I remember Ben's sister, Anne, once saying that when you look at a photograph of a baby, there's no way to predict what they'll look like when they're older. But when you look at the growing child or adult and then back at the baby picture, the person that will one day emerge is all present and accounted for. I could extrapolate that to personality. There are many seeds in a small child. You just don't know which are going to sprout. I find myself, as most parents do, wondering how my kids will mature, who'll they'll be in twenty years. The other day I found myself making those predictions out loud. I told Mae that I thought she'd be preserving endangered species in some far-flung corner of Africa. Lana, I mused, would be a fashion designer in New York City. And Mihiretu, I'm certain, will be a movie star.
He has an extraordinary sense of humor for a three-year-old, I'll give him that. We were at a little league game this weekend and he was spending some quality time with his grandpa. He and Bob, Ben's dad, have really been enjoying each other lately. Mihiretu is sparing with his trust but he's firmly decided that Bob is deserving. Half way through the game, Mihiretu was nestled in Bob's lap, getting soundly tickled. He gazed up into Bob's face and with his customary twinkle, said "Gamma", his pronunciation of Grandma. Bob, thinking he just had his English confused, said, "Oh, no, I'm Papa. I'm your grandpa." And Mihiretu said, "No. Gamma," and laughed. Soon they were engaged in mock battle, Bob saying, "Mihiretu's a little girl," and Mihiretu saying, "No, you Gamma!" They were both in hysterics.

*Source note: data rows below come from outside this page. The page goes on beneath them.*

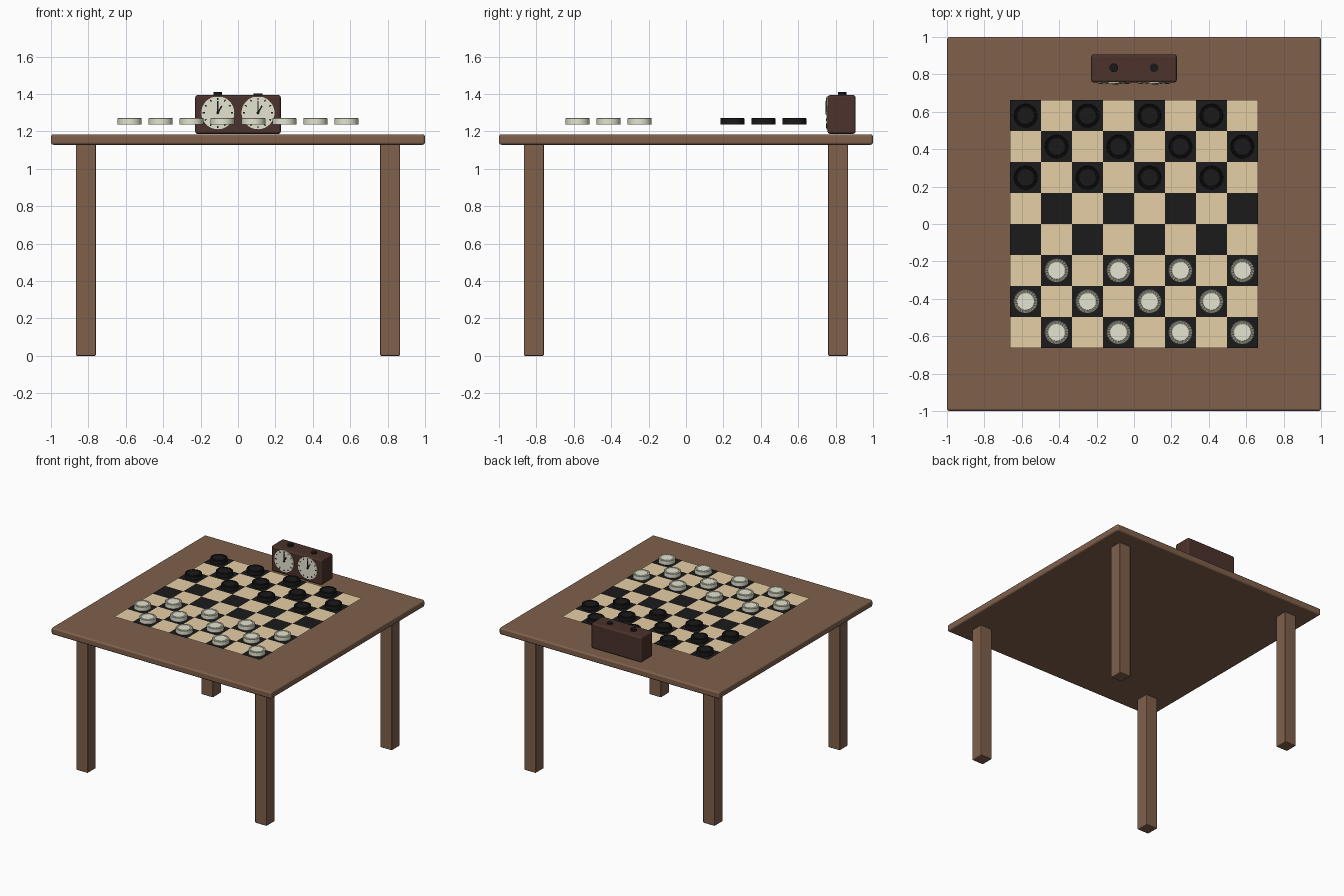
import bpy, bmesh, math
from mathutils import Matrix

if "Cube" in bpy.data.objects:
    bpy.data.objects.remove(bpy.data.objects["Cube"])


def material(name, rgb):
    m = bpy.data.materials.new(name)
    m.diffuse_color = (*rgb, 1)
    m.use_nodes = True
    m.node_tree.nodes["Principled BSDF"].inputs["Base Color"].default_value = m.diffuse_color
    return m


WOOD = material("brown wood", (0.212, 0.117, 0.071))
CASE = material("dark red wood", (0.072, 0.032, 0.025))
TAN = material("tan square", (0.79, 0.62, 0.38))
DARK = material("black square", (0.011, 0.011, 0.011))
IVORY = material("ivory", (0.78, 0.78, 0.64))
BLACK = material("black", (0.010, 0.010, 0.011))


def finish(name, bm, *mats):
    bmesh.ops.recalc_face_normals(bm, faces=bm.faces)
    me = bpy.data.meshes.new(name)
    bm.to_mesh(me)
    bm.free()
    for m in mats:
        me.materials.append(m)
    ob = bpy.data.objects.new(name, me)
    bpy.context.collection.objects.link(ob)
    return ob


def box(name, center, size, mat, bevel=0.0, segments=3):
    bm = bmesh.new()
    bmesh.ops.create_cube(bm, size=1)
    bmesh.ops.scale(bm, vec=size, verts=bm.verts)
    ob = finish(name, bm, mat)
    ob.location = center
    if bevel:
        mod = ob.modifiers.new("bevel", 'BEVEL')
        mod.width = bevel
        mod.segments = segments
        mod.harden_normals = True
        for p in ob.data.polygons:
            p.use_smooth = True
    return ob


def disc(name, center, radius, depth, mat, facing_front=False, sides=32):
    bm = bmesh.new()
    bmesh.ops.create_cone(bm, cap_ends=True, segments=sides,
                          radius1=radius, radius2=radius, depth=depth)
    if facing_front:
        bmesh.ops.rotate(bm, matrix=Matrix.Rotation(math.pi / 2, 3, 'X'), verts=bm.verts)
    ob = finish(name, bm, mat)
    ob.location = center
    return ob


# Table top and four legs
box("table_top", (0, 0, 1.156), (2, 2, 0.056), WOOD, 0.014)
for sx in (-1, 1):
    for sy in (-1, 1):
        box("table_leg", (sx * 0.813, sy * 0.813, 0.566), (0.106, 0.106, 1.132), WOOD, 0.006)

# Checkered board, a thin sheet held above the table, level with the piece bases
CELL = 0.1655
HALF = CELL * 4
BOARD_Z = 1.235
bm = bmesh.new()
bmesh.ops.create_grid(bm, x_segments=8, y_segments=8, size=HALF)
for f in bm.faces:
    c = f.calc_center_median()
    col, row = int((c.x + HALF) / CELL), int((c.y + HALF) / CELL)
    f.material_index = (col + row) % 2
finish("board_squares", bm, TAN, DARK).location.z = BOARD_Z


# Draughts piece: smooth side, radially ridged ring and plain centre on both ends
def piece_mesh(name, mat):
    n = 96
    half = [(0.046, 0.0165, False), (0.048, 0.0165, True), (0.060, 0.0165, True),
            (0.062, 0.0175, False), (0.064, 0.0155, False)]
    profile = [(r, -z, g) for r, z, g in half] + [(r, z, g) for r, z, g in reversed(half)]
    bm = bmesh.new()
    rings = []
    for r, z, grooved in profile:
        ring = []
        for i in range(n):
            a = 2 * math.pi * i / n
            zz = z - math.copysign(0.004, z) if grooved and i % 4 < 2 else z
            ring.append(bm.verts.new((r * math.cos(a), r * math.sin(a), zz)))
        rings.append(ring)
    for lo, hi in zip(rings, rings[1:]):
        for i in range(n):
            j = (i + 1) % n
            bm.faces.new((lo[i], lo[j], hi[j], hi[i]))
    bm.faces.new(rings[0][::-1])
    bm.faces.new(rings[-1])
    bmesh.ops.recalc_face_normals(bm, faces=bm.faces)
    me = bpy.data.meshes.new(name)
    bm.to_mesh(me)
    bm.free()
    me.materials.append(mat)
    return me


light_mesh = piece_mesh("light_piece", IVORY)
dark_mesh = piece_mesh("dark_piece", BLACK)
for row in (0, 1, 2, 5, 6, 7):
    for col in range(8):
        if (row + col) % 2:
            me = light_mesh if row < 3 else dark_mesh
            ob = bpy.data.objects.new(me.name, me)
            ob.location = ((col - 3.5) * CELL, (row - 3.5) * CELL, 1.253)
            bpy.context.collection.objects.link(ob)

# Twin clock: case, dials, ticks, hands and buttons
FRONT = 0.757
box("clock_case", (0, 0.832, 1.290), (0.458, 0.150, 0.208), CASE, 0.014)


def hand(x, z, angle, length, width):
    ob = box("clock_hand", (x + math.sin(angle) * length * 0.45, FRONT - 0.008,
                            z + math.cos(angle) * length * 0.45),
             (width, 0.004, length), BLACK)
    ob.rotation_euler.y = angle


for x, top in ((-0.108, 1.411), (0.107, 1.402)):
    z = 1.299
    disc("clock_dial", (x, FRONT - 0.002, z), 0.088, 0.009, IVORY, True, 48)
    for h in range(12):
        a = h * math.pi / 6
        tick = box("hour_mark", (x + 0.075 * math.sin(a), FRONT - 0.006, z + 0.075 * math.cos(a)),
                   (0.007, 0.004, 0.011), BLACK)
        tick.rotation_euler.y = a
    hand(x, z, 0, 0.066, 0.006)
    hand(x, z, math.pi / 6, 0.045, 0.008)
    disc("hand_pivot", (x, FRONT - 0.008, z), 0.008, 0.006, BLACK, True, 16)
    disc("clock_button", (x, 0.835, (top + 1.385) / 2), 0.023, top - 1.385, BLACK)

# Smooth shading with sharp edges kept on round parts
for ob in bpy.context.scene.objects:
    ob.select_set(not ob.modifiers)
bpy.context.view_layer.objects.active = bpy.data.objects["board_squares"]
bpy.ops.object.shade_smooth_by_angle(angle=math.radians(30))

It's a good thing, I guess, his ability to charm. From what I know of the world, good looks and a sense of humor go probably farther than they should. But he's going to have a hard enough time growing up African in white-white-white Marin County, let alone making his way in the world beyond. He needs all the ammunition he can get.